> [Assigned task]:
Only lines containing "append" are wanted from the data below. Copy those lines.

> [Recorded data]:
▬▬▬▬▬▬▬▬▬▬

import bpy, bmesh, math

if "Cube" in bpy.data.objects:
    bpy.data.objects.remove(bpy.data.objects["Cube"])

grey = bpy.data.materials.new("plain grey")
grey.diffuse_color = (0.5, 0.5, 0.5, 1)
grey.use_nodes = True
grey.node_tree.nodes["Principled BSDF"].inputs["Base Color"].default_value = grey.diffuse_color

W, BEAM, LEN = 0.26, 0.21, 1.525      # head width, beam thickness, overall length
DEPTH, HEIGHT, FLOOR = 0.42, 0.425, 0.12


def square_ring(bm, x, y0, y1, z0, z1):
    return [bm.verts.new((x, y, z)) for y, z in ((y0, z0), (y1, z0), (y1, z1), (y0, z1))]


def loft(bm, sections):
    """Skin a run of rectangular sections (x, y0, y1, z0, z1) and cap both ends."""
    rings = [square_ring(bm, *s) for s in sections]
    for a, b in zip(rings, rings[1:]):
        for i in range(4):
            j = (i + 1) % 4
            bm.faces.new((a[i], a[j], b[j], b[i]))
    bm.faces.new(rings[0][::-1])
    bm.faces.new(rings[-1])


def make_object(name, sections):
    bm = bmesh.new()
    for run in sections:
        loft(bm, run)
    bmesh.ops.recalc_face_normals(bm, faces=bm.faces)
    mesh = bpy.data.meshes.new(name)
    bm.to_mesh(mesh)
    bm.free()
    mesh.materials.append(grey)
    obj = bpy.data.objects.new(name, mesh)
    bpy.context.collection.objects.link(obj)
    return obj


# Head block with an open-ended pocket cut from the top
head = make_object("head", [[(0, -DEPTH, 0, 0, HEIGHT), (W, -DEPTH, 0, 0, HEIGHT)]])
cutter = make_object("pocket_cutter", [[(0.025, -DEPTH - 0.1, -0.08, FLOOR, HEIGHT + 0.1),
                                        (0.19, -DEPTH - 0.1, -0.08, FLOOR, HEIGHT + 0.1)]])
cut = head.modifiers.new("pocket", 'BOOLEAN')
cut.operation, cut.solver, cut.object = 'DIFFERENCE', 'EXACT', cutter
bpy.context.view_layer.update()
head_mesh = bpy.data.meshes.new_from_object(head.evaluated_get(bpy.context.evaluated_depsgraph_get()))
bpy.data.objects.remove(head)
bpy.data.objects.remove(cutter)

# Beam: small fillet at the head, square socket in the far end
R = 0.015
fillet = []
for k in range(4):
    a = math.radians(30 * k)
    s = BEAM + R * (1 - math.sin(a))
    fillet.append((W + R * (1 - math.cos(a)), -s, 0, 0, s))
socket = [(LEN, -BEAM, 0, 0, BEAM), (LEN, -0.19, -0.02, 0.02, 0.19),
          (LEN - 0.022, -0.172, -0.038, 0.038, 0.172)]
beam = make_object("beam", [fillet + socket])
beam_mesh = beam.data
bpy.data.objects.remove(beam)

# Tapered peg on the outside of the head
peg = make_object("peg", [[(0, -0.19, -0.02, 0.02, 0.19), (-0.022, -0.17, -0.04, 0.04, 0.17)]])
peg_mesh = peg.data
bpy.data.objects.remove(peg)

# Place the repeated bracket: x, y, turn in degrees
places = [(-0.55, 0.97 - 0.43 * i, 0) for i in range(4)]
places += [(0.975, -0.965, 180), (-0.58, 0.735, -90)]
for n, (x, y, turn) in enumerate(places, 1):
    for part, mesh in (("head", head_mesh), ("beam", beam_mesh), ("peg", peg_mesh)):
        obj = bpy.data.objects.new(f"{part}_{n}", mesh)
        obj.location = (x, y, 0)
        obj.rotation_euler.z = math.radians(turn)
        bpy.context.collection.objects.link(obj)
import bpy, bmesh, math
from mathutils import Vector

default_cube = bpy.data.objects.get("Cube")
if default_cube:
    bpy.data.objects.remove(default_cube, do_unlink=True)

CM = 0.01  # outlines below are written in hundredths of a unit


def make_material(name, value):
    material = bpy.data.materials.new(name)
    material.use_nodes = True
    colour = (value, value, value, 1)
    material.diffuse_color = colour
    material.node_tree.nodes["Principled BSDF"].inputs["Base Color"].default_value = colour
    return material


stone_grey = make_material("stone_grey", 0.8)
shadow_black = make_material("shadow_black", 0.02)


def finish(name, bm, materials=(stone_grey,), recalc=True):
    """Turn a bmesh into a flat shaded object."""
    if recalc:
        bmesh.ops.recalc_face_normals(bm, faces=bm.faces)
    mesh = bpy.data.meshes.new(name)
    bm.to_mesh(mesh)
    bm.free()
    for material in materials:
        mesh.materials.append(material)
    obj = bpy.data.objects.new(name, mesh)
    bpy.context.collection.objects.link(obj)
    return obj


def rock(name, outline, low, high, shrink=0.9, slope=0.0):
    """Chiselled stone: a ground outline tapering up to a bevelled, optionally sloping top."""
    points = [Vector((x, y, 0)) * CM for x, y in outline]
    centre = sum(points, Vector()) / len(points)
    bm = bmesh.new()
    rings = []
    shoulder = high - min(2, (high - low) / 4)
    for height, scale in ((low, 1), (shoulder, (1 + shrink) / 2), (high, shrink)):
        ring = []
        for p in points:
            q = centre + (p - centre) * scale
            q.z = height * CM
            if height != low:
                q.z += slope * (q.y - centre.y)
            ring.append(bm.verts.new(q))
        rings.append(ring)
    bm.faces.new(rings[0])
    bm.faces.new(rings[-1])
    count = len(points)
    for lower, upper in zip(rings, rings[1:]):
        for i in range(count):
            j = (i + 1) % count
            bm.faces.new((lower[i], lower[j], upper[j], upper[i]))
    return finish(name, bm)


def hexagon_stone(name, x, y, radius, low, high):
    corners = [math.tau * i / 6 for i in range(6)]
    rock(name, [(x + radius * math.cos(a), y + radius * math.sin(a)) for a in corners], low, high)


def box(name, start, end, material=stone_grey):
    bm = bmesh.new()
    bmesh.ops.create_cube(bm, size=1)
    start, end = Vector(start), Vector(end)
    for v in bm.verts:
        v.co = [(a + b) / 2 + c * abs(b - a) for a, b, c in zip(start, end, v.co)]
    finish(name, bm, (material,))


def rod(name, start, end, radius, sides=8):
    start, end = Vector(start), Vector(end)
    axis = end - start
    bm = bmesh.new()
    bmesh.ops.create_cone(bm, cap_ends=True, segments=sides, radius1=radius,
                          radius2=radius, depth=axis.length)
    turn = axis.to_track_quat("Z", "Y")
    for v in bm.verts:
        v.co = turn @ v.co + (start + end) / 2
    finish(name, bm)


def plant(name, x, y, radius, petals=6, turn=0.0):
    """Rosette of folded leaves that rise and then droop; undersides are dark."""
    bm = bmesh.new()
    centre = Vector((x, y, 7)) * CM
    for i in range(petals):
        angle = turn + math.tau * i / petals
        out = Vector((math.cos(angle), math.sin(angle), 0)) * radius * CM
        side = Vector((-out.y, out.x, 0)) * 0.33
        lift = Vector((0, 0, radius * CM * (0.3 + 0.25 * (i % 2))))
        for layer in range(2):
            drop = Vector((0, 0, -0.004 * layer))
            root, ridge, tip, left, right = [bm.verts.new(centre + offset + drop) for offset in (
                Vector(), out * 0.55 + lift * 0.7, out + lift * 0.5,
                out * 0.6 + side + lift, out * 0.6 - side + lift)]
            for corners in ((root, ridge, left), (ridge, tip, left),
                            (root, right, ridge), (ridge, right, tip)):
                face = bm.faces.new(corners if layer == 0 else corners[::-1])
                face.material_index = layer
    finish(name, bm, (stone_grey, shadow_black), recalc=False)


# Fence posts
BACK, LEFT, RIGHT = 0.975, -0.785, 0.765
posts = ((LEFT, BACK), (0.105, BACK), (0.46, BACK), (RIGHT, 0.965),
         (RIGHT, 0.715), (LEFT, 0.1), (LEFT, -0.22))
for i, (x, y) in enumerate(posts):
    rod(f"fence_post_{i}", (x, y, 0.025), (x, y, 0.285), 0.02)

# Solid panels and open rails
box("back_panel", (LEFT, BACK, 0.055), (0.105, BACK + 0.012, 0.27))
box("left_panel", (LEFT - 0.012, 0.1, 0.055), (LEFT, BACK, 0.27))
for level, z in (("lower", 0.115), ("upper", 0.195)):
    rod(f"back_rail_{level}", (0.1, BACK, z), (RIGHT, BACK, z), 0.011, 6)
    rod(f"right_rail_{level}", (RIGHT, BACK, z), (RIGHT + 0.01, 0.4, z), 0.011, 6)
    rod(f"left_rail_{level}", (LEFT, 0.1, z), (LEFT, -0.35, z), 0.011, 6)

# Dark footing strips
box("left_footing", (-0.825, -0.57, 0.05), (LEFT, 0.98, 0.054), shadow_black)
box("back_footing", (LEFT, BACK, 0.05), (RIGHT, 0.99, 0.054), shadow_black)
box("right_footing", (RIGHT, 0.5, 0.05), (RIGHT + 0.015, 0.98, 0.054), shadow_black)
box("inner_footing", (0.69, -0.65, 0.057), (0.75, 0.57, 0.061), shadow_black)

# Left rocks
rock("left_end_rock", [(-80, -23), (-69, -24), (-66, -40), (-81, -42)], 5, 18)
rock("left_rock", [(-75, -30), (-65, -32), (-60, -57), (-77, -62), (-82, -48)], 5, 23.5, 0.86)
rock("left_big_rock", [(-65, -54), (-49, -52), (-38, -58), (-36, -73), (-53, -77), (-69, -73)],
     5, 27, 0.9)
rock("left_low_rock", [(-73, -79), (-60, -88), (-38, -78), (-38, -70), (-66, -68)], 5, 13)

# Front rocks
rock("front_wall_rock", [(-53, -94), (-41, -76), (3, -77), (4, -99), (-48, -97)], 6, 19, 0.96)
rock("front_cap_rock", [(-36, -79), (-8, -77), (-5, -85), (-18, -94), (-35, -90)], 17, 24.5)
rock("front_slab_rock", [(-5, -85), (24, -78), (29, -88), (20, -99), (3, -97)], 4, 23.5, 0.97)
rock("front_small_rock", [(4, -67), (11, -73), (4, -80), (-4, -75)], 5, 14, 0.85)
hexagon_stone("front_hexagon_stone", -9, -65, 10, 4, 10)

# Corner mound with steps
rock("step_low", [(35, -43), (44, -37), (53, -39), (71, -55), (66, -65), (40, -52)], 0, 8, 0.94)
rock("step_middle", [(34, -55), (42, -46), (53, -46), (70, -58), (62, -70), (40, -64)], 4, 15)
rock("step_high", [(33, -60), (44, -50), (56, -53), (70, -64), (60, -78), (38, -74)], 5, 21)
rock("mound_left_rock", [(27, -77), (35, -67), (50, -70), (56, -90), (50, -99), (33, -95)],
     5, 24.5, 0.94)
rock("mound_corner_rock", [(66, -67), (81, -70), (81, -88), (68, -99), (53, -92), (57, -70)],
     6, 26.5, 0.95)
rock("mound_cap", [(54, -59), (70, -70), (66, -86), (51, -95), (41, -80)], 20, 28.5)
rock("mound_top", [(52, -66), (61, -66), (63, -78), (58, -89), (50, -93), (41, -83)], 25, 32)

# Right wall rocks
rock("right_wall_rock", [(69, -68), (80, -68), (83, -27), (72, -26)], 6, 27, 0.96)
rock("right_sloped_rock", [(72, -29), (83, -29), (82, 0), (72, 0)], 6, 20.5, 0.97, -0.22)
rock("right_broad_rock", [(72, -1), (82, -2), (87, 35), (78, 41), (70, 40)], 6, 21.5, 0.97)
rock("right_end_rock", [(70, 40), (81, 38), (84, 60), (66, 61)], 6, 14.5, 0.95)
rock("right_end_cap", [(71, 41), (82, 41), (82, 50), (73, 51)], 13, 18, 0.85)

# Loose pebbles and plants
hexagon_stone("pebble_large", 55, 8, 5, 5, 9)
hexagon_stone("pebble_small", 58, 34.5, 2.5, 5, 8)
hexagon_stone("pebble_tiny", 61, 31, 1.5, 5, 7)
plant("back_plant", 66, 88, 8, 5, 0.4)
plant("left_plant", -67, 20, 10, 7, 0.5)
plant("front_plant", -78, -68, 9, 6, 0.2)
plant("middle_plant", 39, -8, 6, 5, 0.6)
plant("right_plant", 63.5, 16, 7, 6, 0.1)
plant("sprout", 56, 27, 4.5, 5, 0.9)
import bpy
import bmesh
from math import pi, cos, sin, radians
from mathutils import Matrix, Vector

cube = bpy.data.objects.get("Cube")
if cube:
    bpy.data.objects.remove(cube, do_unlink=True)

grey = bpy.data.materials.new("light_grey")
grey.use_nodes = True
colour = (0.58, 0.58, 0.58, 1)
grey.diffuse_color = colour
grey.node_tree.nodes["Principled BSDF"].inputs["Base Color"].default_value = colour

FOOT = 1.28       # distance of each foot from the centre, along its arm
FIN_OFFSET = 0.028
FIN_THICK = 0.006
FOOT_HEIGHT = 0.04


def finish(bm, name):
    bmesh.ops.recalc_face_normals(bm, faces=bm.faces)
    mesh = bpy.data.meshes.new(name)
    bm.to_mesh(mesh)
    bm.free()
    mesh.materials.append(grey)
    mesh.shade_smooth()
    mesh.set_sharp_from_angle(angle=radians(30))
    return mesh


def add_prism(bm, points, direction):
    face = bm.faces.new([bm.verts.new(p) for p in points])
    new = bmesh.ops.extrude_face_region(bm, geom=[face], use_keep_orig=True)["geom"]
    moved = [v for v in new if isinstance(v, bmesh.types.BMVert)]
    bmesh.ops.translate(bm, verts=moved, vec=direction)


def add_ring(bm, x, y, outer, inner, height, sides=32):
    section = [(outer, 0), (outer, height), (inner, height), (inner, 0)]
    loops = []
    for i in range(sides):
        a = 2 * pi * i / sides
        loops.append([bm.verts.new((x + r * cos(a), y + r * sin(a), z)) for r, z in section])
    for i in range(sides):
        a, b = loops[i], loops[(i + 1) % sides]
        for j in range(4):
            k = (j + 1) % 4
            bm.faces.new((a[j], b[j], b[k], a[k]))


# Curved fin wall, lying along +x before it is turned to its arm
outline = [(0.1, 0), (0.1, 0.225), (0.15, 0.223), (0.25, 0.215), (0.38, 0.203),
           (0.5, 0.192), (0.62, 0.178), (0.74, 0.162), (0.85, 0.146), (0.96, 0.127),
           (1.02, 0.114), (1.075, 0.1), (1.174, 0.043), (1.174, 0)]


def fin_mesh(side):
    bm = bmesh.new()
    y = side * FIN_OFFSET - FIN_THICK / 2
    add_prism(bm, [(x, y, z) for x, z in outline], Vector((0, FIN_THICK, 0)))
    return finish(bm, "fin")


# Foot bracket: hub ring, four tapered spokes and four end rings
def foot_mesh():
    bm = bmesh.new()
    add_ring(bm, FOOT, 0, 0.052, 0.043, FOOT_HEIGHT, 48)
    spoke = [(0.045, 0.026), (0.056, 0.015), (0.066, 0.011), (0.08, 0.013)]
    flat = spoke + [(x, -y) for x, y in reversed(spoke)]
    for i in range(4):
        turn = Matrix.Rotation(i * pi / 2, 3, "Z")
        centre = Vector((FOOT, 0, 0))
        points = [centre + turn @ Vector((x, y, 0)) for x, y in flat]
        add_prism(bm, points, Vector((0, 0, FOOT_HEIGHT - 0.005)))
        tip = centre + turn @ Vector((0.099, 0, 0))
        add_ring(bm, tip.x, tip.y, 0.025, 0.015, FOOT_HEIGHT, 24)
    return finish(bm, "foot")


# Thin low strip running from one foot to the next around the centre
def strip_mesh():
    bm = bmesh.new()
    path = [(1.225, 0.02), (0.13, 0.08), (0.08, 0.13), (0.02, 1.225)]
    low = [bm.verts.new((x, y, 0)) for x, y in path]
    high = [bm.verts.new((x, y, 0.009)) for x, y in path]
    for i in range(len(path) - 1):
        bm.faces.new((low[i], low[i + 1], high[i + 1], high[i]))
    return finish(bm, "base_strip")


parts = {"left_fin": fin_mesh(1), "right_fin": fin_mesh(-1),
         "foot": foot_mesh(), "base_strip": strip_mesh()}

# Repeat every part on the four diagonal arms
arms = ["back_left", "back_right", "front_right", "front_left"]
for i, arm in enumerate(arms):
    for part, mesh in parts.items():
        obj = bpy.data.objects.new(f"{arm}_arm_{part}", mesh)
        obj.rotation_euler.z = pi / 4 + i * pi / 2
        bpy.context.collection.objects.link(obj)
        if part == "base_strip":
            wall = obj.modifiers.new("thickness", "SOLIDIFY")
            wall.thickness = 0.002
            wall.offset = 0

▬▬▬▬▬▬▬▬▬▬

> [Task response]:
    mesh.materials.append(grey)
    fillet.append((W + R * (1 - math.cos(a)), -s, 0, 0, s))
        mesh.materials.append(material)
            ring.append(bm.verts.new(q))
        rings.append(ring)
    mesh.materials.append(grey)
        loops.append([bm.verts.new((x + r * cos(a), y + r * sin(a), z)) for r, z in section])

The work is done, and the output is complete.